• What is being asked: Within the listing below, the lines to output run from the one containing "BIG_X, SMALL_X = 0.714, -0.845" through the one containing "profile = [(0, HALF_W"; copy them exactly and nothing else.

══════════════════════════════

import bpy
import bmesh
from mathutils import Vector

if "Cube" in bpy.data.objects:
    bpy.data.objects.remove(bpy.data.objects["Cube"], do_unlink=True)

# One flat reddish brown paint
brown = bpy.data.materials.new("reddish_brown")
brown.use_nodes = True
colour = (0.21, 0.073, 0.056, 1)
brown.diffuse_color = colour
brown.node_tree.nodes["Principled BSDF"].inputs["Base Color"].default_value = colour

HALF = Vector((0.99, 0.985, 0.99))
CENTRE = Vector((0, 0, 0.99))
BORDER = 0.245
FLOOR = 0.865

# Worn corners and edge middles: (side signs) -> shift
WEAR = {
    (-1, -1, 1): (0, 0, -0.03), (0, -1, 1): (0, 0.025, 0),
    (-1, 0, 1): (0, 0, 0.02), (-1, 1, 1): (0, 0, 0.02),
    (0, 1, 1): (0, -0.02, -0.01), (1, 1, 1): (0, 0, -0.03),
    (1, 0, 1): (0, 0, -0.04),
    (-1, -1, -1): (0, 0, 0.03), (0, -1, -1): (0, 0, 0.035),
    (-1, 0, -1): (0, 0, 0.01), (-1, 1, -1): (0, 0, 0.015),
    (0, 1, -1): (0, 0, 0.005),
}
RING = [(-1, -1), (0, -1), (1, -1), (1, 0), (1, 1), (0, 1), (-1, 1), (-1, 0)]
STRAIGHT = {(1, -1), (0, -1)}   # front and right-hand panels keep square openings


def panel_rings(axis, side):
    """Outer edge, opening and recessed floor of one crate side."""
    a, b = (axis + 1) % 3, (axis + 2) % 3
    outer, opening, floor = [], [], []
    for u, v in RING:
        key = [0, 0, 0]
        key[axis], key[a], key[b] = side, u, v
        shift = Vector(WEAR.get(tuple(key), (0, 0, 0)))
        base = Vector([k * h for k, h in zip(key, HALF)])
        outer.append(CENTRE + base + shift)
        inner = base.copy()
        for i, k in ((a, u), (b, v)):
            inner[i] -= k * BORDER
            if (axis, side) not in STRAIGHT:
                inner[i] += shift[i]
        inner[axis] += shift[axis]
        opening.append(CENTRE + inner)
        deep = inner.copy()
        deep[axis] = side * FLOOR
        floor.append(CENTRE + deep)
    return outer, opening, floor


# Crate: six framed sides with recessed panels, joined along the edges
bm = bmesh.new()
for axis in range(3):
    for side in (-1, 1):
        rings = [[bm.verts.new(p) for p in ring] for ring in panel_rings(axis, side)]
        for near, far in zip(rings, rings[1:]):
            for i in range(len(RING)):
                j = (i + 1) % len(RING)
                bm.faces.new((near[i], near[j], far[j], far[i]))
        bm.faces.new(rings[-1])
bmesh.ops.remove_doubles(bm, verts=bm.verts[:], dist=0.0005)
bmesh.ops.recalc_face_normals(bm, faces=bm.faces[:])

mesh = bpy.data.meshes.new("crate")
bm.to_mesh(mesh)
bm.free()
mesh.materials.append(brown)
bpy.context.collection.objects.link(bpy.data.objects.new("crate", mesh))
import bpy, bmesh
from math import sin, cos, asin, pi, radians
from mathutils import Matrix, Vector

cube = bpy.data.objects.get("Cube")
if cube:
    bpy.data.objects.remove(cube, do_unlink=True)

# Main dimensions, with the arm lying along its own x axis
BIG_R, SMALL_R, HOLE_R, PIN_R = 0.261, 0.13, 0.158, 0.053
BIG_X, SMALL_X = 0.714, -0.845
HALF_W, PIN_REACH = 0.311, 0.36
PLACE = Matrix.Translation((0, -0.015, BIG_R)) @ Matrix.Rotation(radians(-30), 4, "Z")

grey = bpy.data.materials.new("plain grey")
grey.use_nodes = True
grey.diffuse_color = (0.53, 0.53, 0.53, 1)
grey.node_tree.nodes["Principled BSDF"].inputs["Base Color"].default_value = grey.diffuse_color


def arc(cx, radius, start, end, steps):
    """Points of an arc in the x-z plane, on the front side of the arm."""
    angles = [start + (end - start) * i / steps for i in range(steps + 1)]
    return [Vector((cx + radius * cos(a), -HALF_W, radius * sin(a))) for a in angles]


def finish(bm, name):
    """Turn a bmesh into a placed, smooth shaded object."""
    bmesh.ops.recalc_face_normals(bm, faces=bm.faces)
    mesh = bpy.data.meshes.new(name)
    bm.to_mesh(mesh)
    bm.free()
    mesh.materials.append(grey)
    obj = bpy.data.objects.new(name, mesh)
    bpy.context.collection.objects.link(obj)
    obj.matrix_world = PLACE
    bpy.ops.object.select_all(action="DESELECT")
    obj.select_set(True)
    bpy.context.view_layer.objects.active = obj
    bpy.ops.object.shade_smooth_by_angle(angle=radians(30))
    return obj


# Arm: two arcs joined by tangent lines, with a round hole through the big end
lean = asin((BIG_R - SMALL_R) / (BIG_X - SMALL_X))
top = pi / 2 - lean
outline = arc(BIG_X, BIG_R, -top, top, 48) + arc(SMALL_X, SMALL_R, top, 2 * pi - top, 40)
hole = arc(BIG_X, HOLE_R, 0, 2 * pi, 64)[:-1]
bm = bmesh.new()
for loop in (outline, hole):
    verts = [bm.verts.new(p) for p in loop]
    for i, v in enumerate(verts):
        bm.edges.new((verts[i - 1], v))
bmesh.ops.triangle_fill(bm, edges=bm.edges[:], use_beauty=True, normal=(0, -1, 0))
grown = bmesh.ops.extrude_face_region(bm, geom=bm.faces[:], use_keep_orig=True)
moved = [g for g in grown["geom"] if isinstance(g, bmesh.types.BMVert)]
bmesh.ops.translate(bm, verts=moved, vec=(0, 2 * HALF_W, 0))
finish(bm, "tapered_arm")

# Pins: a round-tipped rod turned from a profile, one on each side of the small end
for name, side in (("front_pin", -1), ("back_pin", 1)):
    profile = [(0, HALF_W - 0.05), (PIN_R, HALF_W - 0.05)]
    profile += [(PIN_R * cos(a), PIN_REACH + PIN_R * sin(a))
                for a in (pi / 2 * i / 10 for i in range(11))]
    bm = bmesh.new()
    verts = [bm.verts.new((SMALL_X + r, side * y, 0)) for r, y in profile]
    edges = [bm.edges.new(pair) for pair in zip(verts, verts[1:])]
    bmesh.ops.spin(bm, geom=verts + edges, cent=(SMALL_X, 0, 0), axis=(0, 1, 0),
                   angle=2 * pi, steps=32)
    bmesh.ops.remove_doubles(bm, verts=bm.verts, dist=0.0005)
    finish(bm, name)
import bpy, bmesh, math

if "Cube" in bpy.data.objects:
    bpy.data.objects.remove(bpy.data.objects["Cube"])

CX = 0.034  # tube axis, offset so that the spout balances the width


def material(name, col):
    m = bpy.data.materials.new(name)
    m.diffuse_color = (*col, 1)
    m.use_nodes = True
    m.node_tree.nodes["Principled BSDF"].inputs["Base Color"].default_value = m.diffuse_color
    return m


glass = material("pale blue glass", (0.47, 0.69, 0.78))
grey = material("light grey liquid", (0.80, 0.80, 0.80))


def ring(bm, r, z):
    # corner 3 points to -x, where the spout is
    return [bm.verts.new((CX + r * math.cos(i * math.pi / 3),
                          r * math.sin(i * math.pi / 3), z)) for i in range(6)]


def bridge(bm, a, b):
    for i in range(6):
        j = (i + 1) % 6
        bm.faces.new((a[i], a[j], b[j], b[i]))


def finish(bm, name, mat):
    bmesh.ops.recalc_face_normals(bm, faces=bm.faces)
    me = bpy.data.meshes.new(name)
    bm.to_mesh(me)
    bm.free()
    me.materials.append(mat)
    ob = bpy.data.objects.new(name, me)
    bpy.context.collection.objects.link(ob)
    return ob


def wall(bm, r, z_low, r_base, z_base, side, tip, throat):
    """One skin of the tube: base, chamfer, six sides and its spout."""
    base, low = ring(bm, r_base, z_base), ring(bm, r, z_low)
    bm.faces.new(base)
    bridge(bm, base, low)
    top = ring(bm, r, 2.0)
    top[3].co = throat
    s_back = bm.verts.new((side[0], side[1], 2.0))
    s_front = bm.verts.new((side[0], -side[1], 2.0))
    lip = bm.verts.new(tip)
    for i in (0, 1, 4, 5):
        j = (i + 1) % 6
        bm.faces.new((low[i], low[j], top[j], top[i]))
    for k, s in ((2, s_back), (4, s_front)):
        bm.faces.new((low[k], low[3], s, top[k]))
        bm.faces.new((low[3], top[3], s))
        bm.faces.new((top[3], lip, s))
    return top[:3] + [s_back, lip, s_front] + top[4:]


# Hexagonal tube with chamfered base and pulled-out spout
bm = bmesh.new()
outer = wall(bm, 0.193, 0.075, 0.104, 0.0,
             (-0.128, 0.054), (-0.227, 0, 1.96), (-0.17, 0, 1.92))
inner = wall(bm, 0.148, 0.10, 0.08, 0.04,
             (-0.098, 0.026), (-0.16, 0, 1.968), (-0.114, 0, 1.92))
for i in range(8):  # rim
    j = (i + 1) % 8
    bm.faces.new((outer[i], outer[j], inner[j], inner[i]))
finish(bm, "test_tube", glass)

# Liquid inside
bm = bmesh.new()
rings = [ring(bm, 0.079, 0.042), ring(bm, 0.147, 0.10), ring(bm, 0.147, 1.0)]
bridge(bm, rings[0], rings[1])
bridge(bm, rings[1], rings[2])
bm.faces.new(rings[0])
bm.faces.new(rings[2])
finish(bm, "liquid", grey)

══════════════════════════════

• Result for this exercise:
BIG_X, SMALL_X = 0.714, -0.845
HALF_W, PIN_REACH = 0.311, 0.36
PLACE = Matrix.Translation((0, -0.015, BIG_R)) @ Matrix.Rotation(radians(-30), 4, "Z")

grey = bpy.data.materials.new("plain grey")
grey.use_nodes = True
grey.diffuse_color = (0.53, 0.53, 0.53, 1)
grey.node_tree.nodes["Principled BSDF"].inputs["Base Color"].default_value = grey.diffuse_color


def arc(cx, radius, start, end, steps):
    """Points of an arc in the x-z plane, on the front side of the arm."""
    angles = [start + (end - start) * i / steps for i in range(steps + 1)]
    return [Vector((cx + radius * cos(a), -HALF_W, radius * sin(a))) for a in angles]


def finish(bm, name):
    """Turn a bmesh into a placed, smooth shaded object."""
    bmesh.ops.recalc_face_normals(bm, faces=bm.faces)
    mesh = bpy.data.meshes.new(name)
    bm.to_mesh(mesh)
    bm.free()
    mesh.materials.append(grey)
    obj = bpy.data.objects.new(name, mesh)
    bpy.context.collection.objects.link(obj)
    obj.matrix_world = PLACE
    bpy.ops.object.select_all(action="DESELECT")
    obj.select_set(True)
    bpy.context.view_layer.objects.active = obj
    bpy.ops.object.shade_smooth_by_angle(angle=radians(30))
    return obj


# Arm: two arcs joined by tangent lines, with a round hole through the big end
lean = asin((BIG_R - SMALL_R) / (BIG_X - SMALL_X))
top = pi / 2 - lean
outline = arc(BIG_X, BIG_R, -top, top, 48) + arc(SMALL_X, SMALL_R, top, 2 * pi - top, 40)
hole = arc(BIG_X, HOLE_R, 0, 2 * pi, 64)[:-1]
bm = bmesh.new()
for loop in (outline, hole):
    verts = [bm.verts.new(p) for p in loop]
    for i, v in enumerate(verts):
        bm.edges.new((verts[i - 1], v))
bmesh.ops.triangle_fill(bm, edges=bm.edges[:], use_beauty=True, normal=(0, -1, 0))
grown = bmesh.ops.extrude_face_region(bm, geom=bm.faces[:], use_keep_orig=True)
moved = [g for g in grown["geom"] if isinstance(g, bmesh.types.BMVert)]
bmesh.ops.translate(bm, verts=moved, vec=(0, 2 * HALF_W, 0))
finish(bm, "tapered_arm")

# Pins: a round-tipped rod turned from a profile, one on each side of the small end
for name, side in (("front_pin", -1), ("back_pin", 1)):
    profile = [(0, HALF_W - 0.05), (PIN_R, HALF_W - 0.05)]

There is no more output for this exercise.